Top of Data

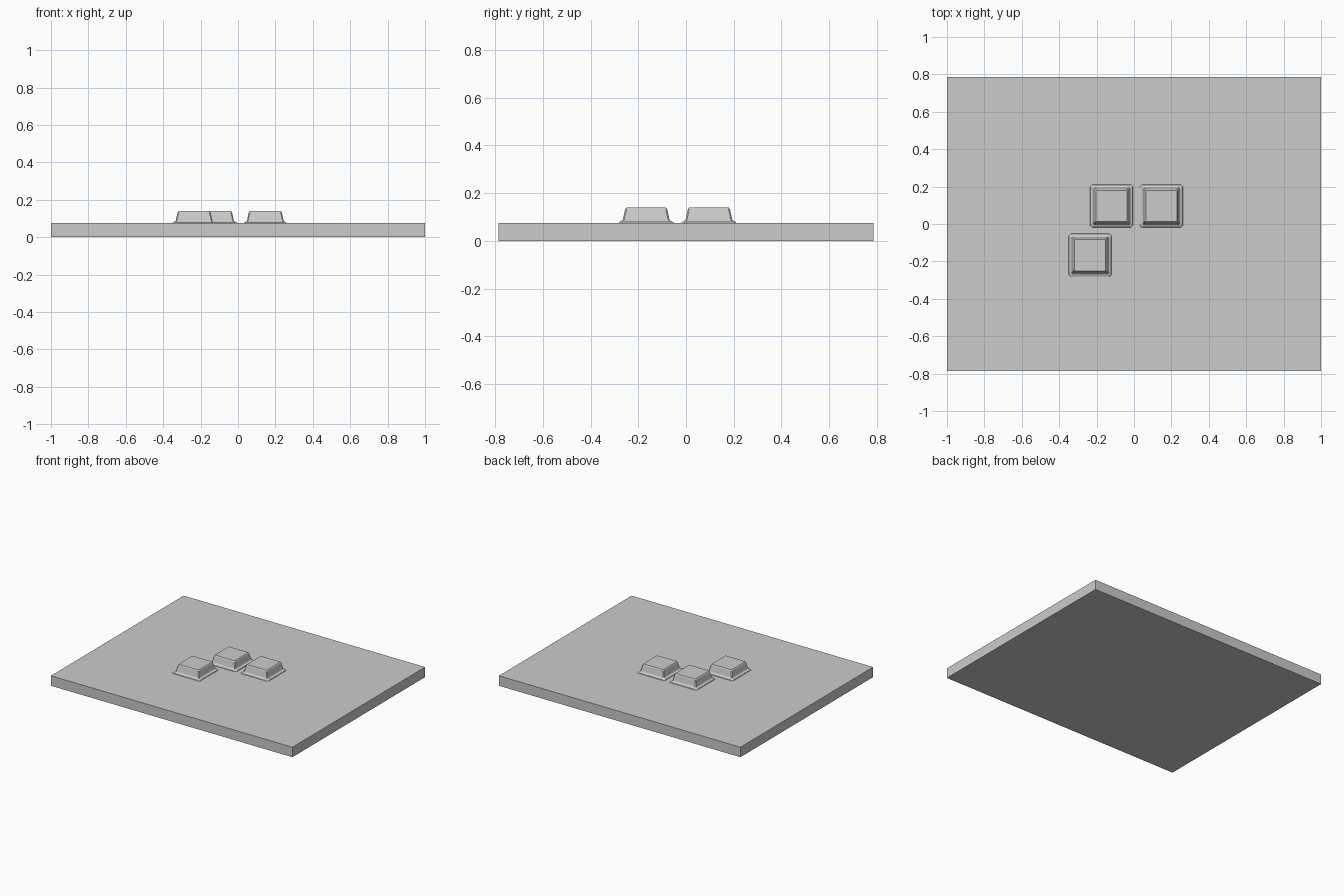
import bpy
import bmesh

cube = bpy.data.objects.get("Cube")
if cube:
    bpy.data.objects.remove(cube, do_unlink=True)

# One plain grey for every part
grey = bpy.data.materials.new("light grey")
grey.use_nodes = True
grey.diffuse_color = (0.6, 0.6, 0.6, 1)
grey.node_tree.nodes["Principled BSDF"].inputs["Base Color"].default_value = grey.diffuse_color


def loft(name, location, rings):
    """Stack chamfered rectangles given as (half x, half y, z, corner cut)."""
    bm = bmesh.new()
    loops = []
    for hx, hy, z, c in rings:
        if c:
            outline = [(hx, c - hy), (hx, hy - c), (hx - c, hy), (c - hx, hy),
                       (-hx, hy - c), (-hx, c - hy), (c - hx, -hy), (hx - c, -hy)]
        else:
            outline = [(hx, -hy), (hx, hy), (-hx, hy), (-hx, -hy)]
        loops.append([bm.verts.new((x, y, z)) for x, y in outline])
    for low, high in zip(loops, loops[1:]):
        for i in range(len(low)):
            j = (i + 1) % len(low)
            bm.faces.new((low[i], low[j], high[j], high[i]))
    bm.faces.new(loops[0][::-1])
    bm.faces.new(loops[-1])
    mesh = bpy.data.meshes.new(name)
    bm.to_mesh(mesh)
    bm.free()
    mesh.materials.append(grey)
    obj = bpy.data.objects.new(name, mesh)
    obj.location = location
    bpy.context.collection.objects.link(obj)


# Wide flat base
SLAB_TOP = 0.075
loft("base_slab", (0, 0, 0), [(1, 0.785, 0, 0), (1, 0.785, SLAB_TOP, 0)])

# Tapered buttons: thin flange, sloping sides and softened top edge
profile = [(0.115, 0.0, 0.012), (0.113, 0.004, 0.012), (0.101, 0.010, 0.008),
           (0.098, 0.014, 0.006), (0.088, 0.058, 0.006), (0.083, 0.064, 0.004)]
buttons = {"front_button": (-0.235, -0.167),
           "back_right_button": (-0.12, 0.096),
           "back_left_button": (0.146, 0.096)}
for name, (x, y) in buttons.items():
    loft(name, (x, y, SLAB_TOP), [(h, h, z, cut) for h, z, cut in profile])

Bottom of Data

§ **Work task**
Wherever the line holding "bm.to_mesh(mesh)" falls in the entries above, copy exactly from it through the line holding "# Tapered buttons: thin", inclusive, and add nothing.

§ **Response to this exercise**
    bm.to_mesh(mesh)
    bm.free()
    mesh.materials.append(grey)
    obj = bpy.data.objects.new(name, mesh)
    obj.location = location
    bpy.context.collection.objects.link(obj)


# Wide flat base
SLAB_TOP = 0.075
loft("base_slab", (0, 0, 0), [(1, 0.785, 0, 0), (1, 0.785, SLAB_TOP, 0)])

# Tapered buttons: thin flange, sloping sides and softened top edge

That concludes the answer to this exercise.